The short films were excellent: Mend and Make Do - A Life-Sized Animated Short Film by Bexie Bush, followed by Leading Lady Parts by Jessica Swale. The main feature had me flipping through my Facebook timeline, partly through disinterest in the contrived yet obvious plot line, and partly to distract me from the excessive yelling and foul language. I'll be interested to see what the discussion group thought of the evening.
The story of a long, stormy marriage and a creative collaboration, culminating in the winning of the Nobel Prize for Literature.

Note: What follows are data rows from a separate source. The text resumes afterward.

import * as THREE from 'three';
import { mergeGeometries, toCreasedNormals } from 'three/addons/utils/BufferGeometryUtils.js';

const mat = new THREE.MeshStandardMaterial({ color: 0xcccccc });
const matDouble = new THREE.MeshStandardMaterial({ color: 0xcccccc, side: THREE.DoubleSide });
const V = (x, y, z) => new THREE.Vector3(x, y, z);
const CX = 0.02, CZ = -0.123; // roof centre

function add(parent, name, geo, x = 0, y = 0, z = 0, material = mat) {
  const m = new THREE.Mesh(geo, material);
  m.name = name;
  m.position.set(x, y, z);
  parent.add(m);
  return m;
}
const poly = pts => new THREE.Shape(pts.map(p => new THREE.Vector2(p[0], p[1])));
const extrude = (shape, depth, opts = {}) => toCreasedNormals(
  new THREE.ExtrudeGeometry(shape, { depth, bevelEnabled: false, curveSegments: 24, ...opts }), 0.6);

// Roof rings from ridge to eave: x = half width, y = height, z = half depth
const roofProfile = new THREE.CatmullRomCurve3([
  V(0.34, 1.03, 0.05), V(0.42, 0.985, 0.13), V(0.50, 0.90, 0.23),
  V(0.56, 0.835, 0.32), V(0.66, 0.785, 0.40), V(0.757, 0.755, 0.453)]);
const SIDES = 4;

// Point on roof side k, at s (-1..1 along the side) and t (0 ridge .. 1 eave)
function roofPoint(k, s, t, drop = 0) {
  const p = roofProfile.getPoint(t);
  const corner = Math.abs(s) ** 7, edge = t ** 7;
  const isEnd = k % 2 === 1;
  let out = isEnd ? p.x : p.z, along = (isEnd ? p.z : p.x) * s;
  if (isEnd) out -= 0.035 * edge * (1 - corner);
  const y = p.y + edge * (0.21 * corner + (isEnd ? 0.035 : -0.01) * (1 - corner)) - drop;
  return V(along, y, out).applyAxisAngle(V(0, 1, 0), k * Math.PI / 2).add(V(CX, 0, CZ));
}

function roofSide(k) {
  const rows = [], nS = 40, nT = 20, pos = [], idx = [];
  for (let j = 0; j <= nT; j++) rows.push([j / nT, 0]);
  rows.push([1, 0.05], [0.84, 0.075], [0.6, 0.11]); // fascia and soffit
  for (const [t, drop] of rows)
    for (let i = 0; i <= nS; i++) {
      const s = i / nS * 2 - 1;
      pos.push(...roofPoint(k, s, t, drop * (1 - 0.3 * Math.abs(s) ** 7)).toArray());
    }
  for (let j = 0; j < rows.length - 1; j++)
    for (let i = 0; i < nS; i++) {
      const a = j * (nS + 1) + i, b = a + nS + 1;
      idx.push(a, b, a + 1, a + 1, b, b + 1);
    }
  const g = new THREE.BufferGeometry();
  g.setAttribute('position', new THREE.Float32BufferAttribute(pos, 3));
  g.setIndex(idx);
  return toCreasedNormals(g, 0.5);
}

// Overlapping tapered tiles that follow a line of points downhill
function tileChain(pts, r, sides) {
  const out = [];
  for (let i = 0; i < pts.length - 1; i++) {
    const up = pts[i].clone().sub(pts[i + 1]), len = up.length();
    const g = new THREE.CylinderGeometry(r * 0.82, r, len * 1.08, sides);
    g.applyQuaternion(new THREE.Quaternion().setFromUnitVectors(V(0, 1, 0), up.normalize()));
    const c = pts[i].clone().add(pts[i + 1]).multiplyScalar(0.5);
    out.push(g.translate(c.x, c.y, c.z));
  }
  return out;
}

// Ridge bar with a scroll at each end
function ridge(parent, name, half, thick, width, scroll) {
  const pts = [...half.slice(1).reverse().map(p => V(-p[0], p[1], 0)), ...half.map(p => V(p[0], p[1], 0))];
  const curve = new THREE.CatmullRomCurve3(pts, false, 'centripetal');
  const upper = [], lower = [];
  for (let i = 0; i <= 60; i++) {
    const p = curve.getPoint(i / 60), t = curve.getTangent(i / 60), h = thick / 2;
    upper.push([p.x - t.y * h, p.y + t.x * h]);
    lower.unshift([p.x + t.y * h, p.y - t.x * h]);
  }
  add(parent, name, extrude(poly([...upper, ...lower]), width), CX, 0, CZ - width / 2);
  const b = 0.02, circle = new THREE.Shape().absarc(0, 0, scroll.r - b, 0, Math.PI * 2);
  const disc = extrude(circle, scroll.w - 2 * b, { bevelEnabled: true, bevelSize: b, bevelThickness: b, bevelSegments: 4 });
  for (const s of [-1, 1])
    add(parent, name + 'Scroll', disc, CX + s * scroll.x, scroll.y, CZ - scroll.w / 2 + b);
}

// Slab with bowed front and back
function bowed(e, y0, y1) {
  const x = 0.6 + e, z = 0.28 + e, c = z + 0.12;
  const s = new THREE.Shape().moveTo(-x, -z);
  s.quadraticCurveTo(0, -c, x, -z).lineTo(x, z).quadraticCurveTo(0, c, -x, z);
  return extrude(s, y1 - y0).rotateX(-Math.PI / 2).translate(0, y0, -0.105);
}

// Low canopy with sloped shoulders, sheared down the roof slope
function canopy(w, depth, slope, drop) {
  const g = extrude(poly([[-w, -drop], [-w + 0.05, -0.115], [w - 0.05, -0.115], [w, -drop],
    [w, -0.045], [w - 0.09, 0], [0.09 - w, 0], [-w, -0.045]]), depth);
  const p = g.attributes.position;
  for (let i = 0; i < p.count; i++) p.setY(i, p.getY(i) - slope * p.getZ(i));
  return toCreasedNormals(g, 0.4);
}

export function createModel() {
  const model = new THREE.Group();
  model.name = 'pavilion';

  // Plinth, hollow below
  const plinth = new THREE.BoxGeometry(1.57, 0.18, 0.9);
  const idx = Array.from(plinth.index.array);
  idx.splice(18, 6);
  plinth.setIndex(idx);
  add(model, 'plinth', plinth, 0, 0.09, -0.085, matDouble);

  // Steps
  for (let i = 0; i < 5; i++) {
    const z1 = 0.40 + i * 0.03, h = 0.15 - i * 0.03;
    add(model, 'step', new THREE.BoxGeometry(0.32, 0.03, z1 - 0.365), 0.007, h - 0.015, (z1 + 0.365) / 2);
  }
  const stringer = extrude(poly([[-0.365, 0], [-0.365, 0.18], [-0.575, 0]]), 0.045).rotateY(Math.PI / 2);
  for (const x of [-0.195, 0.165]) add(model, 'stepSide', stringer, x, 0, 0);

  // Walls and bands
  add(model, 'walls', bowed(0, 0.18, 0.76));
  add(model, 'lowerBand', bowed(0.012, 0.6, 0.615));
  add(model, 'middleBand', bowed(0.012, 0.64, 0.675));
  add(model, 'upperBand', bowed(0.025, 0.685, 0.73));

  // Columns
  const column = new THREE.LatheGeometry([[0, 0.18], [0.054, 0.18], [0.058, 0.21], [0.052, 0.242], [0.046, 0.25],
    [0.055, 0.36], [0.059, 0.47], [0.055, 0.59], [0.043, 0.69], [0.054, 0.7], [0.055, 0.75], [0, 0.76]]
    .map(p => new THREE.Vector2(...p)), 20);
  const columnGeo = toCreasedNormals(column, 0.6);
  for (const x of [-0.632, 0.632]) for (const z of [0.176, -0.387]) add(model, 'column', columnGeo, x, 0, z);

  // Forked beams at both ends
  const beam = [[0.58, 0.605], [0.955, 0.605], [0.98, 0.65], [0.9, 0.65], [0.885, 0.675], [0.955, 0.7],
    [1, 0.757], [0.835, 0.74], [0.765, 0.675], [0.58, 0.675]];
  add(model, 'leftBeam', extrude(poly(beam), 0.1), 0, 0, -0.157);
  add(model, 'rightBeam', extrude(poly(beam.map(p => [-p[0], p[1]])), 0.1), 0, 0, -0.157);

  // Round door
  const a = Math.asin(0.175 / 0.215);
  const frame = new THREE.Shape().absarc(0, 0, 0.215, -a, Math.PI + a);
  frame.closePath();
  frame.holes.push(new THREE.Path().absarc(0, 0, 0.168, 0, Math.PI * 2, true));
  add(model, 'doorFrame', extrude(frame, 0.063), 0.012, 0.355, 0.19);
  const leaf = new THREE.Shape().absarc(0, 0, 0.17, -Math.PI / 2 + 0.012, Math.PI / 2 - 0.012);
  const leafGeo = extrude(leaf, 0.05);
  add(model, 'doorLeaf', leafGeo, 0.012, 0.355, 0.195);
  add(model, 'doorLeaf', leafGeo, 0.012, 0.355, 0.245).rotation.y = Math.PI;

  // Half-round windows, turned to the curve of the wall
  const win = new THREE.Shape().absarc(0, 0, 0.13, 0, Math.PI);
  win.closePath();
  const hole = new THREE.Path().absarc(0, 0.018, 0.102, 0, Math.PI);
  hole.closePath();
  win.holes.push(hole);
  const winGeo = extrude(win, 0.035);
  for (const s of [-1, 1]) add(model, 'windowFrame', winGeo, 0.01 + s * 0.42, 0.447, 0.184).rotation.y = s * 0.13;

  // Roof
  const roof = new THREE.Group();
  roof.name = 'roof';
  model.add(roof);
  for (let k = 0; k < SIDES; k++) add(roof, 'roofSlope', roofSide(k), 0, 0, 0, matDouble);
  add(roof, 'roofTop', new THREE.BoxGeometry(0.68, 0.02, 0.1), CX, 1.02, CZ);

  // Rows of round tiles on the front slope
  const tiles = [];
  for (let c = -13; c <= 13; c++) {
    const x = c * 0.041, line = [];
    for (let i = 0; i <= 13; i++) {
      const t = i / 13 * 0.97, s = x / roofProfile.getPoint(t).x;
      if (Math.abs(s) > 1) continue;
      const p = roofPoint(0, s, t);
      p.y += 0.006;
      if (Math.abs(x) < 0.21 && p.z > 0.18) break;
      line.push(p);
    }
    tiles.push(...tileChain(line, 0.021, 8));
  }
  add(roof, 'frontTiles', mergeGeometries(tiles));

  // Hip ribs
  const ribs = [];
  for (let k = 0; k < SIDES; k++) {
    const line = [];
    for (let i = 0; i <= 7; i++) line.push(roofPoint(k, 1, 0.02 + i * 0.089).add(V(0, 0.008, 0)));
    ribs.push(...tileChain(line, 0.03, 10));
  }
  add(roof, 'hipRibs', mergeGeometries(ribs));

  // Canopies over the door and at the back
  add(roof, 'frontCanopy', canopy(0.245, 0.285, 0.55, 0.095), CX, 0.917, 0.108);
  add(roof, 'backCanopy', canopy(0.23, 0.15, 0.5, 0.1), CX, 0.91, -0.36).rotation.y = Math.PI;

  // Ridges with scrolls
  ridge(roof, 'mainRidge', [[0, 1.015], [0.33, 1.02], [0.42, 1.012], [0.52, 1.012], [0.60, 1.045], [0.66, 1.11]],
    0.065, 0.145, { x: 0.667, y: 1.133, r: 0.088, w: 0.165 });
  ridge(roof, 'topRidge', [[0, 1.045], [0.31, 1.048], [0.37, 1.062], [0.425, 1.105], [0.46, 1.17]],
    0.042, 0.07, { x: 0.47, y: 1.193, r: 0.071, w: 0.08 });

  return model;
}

The young teacher in 1950s inspired his students with his energy, enthusiasm and ability to quote James Joyce, instilling into them that if you are a writer you have to write. However, as in so many fields, those who can, do, and those who don't quite have what it takes, teach. So it was with Joe and Joan, faultlessly portrayed by Jonathon Pryce and Glenn Close. Joe the egotist, brash and seductive, Joan the quiet, shy, philosophic and gifted writer who could write into gold all the couple's experiences, book after book. Neither character was all good or all bad. Joe wanted Joan to share in the accolade the body of work written in his name had attracted, but without acknowledging her true contribution, whilst Joan had been simmering with bottled up resentment for years, but playing the caring, supportive wife of a genius. The plot was predictable from the beginning; we knew it would end in disaster. A member of the discussion group announced she applauded the way Joan killed Joe!
Before the interval we were wonderfully entertained by two short films, both much more light hearted than The Wife. The first was beautifully animated. An old woman taking tea with a friend and telling her life story although we didn't see either of them and only caught glimpses of a few family photos. Nevertheless the story unfolded the dramas and traumas, the celebrations and humour of a life well lived with great compassion.
The second short film was very funny. Auditions for a leading lady were being held and young actresses came to read for the part. Watching the proceedings was excruciating as the objections raised against each contender were unrelated and unreasonable. Finally Tom Huddleston, sporting a beard, arrived and almost before he said anything is given the part ....... the film we at last discovered was The Sound of Music.
A small discussion group gathered and about half our number had enjoyed the main feature. There was also division over who was more at fault, the wife or the husband, and in the course of discussion that sometimes alternated. Everyone thought the short films were very good and entertaining.